When light, in the form of photons, hits our solar cell, its energy breaks apart electron-hole pairs. Each photon with enough energy will normally free exactly one electron, resulting in a free hole as well. If this happens close enough to the electric field, or if free electron and free hole happen to wander into its range of influence, the field will send the electron to the N side and the hole to the P side. This causes further disruption of electrical neutrality, and if we provide an external current path, electrons will flow through the path to the P side to unite with holes that the electric field sent there, doing work for us along the way. The electron flow provides the current, and the cell's electric field causes a voltage. With both current and voltage, we have power, which is the product of the two.
There are a few more components left before we can really use our cell. Silicon happens to be a very shiny material, which can send photons bouncing away before they've done their job, so
an antireflective coating is applied to reduce those losses. The final step is to install something that will protect the cell from the elements -- often a glass cover plate. PV modules are generally made by connecting several individual cells together to achieve useful levels of voltage and current, and putting them in a sturdy frame complete with positive and negative terminals.
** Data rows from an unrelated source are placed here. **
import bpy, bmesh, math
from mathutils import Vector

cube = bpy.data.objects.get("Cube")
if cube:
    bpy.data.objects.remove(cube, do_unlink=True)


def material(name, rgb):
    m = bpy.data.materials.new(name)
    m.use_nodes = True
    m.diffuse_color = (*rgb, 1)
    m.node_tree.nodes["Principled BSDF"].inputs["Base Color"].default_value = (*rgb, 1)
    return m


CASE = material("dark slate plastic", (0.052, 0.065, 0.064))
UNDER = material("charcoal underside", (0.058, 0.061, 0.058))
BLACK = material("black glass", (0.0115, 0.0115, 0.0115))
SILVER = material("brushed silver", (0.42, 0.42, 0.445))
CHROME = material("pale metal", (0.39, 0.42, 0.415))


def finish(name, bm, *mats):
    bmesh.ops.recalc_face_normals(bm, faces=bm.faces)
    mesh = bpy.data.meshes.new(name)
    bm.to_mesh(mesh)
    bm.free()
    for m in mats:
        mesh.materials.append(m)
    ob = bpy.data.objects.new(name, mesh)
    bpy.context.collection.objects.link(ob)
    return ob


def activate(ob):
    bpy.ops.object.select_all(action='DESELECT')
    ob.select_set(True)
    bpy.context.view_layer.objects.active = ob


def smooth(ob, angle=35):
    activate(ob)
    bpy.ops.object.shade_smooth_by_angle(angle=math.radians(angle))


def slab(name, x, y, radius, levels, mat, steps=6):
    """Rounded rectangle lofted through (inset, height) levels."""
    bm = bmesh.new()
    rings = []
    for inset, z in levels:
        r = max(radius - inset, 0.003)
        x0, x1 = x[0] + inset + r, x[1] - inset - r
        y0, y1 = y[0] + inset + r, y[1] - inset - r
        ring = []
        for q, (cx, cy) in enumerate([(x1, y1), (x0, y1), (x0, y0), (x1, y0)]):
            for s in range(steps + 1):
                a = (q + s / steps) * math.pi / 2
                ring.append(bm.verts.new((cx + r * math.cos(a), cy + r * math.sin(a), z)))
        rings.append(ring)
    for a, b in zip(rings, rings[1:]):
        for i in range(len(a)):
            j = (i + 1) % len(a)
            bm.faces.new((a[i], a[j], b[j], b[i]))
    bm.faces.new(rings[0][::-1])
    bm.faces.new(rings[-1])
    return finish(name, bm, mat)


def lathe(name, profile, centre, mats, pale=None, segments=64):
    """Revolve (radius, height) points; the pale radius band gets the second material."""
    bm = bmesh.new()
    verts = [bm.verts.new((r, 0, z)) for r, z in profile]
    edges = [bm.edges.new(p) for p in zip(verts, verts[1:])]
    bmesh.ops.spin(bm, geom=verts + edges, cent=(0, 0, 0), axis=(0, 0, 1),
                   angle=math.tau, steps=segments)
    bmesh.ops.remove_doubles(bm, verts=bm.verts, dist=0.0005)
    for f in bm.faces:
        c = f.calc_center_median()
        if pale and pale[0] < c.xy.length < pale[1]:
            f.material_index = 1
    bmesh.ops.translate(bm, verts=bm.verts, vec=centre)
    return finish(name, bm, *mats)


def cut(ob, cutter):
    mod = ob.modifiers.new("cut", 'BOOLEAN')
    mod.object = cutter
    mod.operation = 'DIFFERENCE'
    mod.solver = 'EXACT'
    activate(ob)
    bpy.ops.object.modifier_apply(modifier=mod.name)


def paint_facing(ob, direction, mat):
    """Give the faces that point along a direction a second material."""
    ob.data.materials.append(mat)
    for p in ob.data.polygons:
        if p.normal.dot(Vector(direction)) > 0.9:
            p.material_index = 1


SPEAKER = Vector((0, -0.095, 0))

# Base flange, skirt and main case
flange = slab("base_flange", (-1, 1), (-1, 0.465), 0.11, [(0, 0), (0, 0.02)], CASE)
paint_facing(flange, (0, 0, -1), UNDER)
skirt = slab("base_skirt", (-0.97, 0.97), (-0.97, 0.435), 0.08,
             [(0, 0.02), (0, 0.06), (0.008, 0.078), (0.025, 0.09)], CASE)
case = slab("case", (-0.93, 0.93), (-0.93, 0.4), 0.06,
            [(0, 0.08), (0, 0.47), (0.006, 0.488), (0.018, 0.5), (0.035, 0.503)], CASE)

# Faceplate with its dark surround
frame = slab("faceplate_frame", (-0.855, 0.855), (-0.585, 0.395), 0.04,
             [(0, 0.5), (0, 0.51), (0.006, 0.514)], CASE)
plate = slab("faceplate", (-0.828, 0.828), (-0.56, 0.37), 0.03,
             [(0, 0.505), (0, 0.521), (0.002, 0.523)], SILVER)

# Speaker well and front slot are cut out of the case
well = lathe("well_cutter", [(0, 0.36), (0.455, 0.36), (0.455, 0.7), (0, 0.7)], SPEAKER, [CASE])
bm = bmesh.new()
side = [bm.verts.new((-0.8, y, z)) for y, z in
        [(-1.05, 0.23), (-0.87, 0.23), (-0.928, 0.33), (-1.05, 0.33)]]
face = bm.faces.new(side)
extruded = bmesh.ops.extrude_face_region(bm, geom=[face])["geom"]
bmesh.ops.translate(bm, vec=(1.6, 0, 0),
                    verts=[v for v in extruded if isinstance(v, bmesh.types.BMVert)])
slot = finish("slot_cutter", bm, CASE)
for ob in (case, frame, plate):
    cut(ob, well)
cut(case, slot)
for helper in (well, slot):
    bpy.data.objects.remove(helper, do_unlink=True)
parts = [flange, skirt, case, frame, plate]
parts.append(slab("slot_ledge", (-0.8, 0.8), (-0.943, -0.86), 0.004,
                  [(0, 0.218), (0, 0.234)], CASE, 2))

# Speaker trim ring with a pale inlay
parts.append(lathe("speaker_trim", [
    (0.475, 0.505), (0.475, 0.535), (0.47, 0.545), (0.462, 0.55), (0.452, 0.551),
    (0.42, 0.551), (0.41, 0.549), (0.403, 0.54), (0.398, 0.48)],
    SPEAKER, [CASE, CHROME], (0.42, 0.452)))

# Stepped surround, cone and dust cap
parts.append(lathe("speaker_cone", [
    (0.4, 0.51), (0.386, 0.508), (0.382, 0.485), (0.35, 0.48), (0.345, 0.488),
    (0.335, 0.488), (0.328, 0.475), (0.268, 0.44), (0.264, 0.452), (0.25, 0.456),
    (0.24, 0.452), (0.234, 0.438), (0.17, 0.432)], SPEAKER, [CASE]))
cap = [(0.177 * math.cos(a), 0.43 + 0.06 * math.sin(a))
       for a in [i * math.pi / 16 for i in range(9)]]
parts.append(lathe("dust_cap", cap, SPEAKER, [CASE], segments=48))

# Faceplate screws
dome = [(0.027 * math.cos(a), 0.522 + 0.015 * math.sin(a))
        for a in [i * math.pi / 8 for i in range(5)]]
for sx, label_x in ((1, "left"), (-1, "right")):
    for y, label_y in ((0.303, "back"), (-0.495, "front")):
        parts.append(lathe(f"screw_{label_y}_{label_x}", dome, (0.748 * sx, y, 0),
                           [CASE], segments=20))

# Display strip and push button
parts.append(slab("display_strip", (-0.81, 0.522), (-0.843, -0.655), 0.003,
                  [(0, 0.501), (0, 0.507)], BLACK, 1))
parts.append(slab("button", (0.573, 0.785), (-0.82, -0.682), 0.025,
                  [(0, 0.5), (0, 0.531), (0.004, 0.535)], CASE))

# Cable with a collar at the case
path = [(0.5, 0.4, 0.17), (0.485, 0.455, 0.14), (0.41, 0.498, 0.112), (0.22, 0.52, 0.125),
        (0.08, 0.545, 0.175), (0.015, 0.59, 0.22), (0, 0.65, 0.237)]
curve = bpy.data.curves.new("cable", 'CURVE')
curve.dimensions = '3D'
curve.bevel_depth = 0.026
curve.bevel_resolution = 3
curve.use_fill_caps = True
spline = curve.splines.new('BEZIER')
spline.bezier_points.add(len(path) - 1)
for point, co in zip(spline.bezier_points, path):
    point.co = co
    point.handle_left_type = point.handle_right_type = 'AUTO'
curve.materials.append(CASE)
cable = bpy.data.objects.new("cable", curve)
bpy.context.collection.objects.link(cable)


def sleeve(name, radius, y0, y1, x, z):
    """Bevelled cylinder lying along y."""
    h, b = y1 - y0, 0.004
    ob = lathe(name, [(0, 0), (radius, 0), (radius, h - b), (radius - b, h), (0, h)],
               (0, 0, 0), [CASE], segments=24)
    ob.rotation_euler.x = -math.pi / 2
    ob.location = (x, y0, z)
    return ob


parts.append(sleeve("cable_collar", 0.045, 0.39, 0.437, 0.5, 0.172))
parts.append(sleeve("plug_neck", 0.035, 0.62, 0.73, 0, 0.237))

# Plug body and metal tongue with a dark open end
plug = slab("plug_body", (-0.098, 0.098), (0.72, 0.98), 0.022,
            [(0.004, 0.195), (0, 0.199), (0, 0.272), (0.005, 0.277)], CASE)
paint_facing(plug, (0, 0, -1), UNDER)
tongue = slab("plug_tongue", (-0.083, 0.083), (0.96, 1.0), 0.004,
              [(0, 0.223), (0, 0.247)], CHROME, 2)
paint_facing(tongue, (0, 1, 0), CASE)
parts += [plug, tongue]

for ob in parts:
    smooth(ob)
How much sunlight energy does our PV cell absorb? Unfortunately, probably not an awful lot. In 2006, for example, most solar panels only reached efficiency levels of about 12 to 18 percent. The most cutting-edge solar panel system that year finally muscled its way over the industry's long-standing 40 percent barrier in solar efficiency -- achieving 40.7 percent [source: U.S. Department of Energy]. So why is it such a challenge to make the most of a sunny day?